→ **ABOUT THIS EXERCISE**: Keep only those lines of the records that include the string "rings".

(Data extracted from a collection)
####################
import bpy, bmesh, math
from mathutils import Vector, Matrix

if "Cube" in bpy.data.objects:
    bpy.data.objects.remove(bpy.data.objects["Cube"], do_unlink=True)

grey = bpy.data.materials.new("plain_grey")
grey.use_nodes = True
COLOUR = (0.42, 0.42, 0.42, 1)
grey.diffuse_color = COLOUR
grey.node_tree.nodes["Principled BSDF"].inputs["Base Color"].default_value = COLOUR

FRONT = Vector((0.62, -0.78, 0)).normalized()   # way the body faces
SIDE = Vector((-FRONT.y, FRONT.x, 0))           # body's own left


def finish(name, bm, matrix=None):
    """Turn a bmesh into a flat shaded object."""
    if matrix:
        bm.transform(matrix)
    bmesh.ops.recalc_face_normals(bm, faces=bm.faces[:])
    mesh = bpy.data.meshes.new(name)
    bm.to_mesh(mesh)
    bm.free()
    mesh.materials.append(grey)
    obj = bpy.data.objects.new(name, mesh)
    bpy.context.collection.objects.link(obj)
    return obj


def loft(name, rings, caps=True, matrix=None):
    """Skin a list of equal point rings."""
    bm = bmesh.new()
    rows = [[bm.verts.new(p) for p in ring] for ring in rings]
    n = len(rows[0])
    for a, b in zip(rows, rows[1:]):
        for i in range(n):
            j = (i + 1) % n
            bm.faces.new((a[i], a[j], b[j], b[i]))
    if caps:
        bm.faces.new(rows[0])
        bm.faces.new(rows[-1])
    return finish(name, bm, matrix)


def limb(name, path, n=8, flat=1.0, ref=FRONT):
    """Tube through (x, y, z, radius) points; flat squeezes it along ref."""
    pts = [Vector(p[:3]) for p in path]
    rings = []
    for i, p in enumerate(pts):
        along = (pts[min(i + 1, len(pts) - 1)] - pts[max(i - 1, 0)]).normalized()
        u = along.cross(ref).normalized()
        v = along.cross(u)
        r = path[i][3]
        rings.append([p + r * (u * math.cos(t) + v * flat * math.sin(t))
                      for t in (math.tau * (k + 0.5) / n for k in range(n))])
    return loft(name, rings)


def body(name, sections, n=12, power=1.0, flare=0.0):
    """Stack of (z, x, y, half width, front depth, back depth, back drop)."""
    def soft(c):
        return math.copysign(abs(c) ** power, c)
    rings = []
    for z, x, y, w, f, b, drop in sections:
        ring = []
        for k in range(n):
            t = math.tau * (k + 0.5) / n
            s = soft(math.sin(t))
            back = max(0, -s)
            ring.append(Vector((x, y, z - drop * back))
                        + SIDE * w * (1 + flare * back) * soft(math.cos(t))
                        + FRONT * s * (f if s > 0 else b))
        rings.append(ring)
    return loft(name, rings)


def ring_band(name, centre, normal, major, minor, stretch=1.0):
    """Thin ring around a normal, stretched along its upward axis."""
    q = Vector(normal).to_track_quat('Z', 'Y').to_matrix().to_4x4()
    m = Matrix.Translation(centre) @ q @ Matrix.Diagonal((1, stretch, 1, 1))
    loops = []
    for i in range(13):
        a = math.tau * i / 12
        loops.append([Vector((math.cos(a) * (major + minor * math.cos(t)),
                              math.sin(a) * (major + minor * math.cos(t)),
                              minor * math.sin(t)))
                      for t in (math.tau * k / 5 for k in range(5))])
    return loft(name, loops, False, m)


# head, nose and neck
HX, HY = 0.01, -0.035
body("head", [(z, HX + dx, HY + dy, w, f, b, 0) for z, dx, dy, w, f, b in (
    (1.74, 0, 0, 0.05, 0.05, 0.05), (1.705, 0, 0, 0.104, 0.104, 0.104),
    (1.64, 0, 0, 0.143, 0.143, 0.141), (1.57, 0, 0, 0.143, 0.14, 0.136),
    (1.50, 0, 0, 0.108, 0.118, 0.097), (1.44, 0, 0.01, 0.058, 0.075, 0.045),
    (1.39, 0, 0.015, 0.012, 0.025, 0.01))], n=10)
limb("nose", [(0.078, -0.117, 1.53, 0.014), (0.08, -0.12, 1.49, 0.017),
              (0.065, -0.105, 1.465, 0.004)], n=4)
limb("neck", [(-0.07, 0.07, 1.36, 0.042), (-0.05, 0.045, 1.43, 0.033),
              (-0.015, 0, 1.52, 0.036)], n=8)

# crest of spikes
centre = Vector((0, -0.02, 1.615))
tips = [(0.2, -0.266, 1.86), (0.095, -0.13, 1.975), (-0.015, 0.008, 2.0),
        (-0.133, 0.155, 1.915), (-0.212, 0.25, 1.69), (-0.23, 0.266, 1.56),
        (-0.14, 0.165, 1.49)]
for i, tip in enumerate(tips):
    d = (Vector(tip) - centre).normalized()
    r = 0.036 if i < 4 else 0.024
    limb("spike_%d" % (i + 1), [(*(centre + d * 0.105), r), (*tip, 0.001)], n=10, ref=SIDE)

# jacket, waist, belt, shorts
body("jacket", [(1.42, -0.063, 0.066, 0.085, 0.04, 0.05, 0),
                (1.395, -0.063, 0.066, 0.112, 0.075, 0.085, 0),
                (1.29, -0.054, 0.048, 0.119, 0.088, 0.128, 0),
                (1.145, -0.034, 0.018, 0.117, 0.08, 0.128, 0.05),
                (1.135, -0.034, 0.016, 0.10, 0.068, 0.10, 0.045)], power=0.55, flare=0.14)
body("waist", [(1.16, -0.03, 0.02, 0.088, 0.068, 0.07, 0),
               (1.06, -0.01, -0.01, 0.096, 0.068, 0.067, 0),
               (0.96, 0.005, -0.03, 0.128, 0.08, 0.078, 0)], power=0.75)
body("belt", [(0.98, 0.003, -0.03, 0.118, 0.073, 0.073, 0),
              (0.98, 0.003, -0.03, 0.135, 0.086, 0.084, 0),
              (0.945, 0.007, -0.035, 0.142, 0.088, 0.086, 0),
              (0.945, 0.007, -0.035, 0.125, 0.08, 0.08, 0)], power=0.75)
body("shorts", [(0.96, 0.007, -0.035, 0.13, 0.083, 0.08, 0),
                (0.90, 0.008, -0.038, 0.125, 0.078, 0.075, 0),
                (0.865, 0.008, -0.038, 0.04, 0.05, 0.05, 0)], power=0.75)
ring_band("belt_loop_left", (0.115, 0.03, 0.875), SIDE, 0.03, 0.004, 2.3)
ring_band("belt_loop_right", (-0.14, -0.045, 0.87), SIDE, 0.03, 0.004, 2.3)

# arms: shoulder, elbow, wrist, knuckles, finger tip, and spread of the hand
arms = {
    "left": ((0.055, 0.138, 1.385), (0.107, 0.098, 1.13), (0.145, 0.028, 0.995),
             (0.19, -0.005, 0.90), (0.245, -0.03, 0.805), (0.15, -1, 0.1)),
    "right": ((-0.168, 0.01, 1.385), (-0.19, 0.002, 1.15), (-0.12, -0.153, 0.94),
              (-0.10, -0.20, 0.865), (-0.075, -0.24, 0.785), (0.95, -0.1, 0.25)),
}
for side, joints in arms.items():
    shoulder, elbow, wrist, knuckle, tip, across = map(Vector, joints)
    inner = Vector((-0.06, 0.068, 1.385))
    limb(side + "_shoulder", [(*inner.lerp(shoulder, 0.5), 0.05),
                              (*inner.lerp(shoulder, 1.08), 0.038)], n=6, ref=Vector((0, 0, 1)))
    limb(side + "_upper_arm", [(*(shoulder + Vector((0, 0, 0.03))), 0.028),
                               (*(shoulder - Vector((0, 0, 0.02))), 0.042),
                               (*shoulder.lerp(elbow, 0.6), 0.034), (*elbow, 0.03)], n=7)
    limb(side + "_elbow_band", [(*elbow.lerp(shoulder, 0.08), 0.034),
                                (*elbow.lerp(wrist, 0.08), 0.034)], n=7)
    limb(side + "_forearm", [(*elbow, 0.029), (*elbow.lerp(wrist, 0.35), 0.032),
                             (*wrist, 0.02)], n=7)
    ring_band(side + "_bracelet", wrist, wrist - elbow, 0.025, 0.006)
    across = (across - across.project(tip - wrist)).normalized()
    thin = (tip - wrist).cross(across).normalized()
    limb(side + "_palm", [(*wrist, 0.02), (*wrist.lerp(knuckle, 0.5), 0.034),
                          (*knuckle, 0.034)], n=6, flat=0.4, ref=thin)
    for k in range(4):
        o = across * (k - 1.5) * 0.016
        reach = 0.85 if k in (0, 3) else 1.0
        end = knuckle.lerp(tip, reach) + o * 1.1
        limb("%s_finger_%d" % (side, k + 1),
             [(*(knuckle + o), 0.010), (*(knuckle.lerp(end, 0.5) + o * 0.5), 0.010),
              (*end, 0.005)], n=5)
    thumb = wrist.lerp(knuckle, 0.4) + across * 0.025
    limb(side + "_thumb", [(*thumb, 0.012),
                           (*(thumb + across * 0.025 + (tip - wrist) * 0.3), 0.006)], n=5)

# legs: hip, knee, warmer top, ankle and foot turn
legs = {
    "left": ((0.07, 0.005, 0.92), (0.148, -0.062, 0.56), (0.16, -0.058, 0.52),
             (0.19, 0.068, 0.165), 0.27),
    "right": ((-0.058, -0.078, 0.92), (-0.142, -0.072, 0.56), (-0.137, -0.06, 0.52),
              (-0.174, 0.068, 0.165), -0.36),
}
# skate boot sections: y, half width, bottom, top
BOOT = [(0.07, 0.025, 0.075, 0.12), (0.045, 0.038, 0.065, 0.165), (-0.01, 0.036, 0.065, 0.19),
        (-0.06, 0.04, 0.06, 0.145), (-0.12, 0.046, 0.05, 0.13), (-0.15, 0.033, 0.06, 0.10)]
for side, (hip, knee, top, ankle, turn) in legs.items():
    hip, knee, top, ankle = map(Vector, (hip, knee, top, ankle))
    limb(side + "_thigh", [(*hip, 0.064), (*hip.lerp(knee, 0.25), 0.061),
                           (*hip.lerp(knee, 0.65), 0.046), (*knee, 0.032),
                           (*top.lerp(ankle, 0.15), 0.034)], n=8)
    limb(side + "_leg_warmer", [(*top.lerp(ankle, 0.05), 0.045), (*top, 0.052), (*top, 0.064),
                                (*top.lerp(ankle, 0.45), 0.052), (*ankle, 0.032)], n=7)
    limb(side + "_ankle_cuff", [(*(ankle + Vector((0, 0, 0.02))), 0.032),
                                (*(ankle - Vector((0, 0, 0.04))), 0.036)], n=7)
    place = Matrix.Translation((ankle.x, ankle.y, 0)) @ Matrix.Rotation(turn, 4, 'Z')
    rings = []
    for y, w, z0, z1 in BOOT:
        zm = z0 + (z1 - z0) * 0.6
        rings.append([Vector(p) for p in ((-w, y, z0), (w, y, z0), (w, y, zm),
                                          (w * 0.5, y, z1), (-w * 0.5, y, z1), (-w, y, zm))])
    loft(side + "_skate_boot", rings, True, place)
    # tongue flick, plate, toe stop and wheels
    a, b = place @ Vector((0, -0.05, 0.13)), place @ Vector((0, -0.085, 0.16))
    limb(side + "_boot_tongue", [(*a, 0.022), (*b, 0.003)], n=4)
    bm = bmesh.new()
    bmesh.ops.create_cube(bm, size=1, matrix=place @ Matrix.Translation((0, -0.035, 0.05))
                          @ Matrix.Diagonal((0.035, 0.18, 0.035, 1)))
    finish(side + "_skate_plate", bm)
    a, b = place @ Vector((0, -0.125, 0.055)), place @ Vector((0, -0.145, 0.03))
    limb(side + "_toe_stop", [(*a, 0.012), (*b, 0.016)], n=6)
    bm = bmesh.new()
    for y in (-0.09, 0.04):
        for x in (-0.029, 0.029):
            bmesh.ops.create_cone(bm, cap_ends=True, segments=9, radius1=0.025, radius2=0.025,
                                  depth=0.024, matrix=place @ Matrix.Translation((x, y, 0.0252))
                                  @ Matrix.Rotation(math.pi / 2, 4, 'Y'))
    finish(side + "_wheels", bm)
####################
→ **RESPONSE TO THIS EXERCISE**:
def loft(name, rings, caps=True, matrix=None):
    """Skin a list of equal point rings."""
    rows = [[bm.verts.new(p) for p in ring] for ring in rings]
    rings = []
        rings.append([p + r * (u * math.cos(t) + v * flat * math.sin(t))
    return loft(name, rings)
    rings = []
        rings.append(ring)
    return loft(name, rings)
    rings = []
        rings.append([Vector(p) for p in ((-w, y, z0), (w, y, z0), (w, y, zm),
    loft(side + "_skate_boot", rings, True, place)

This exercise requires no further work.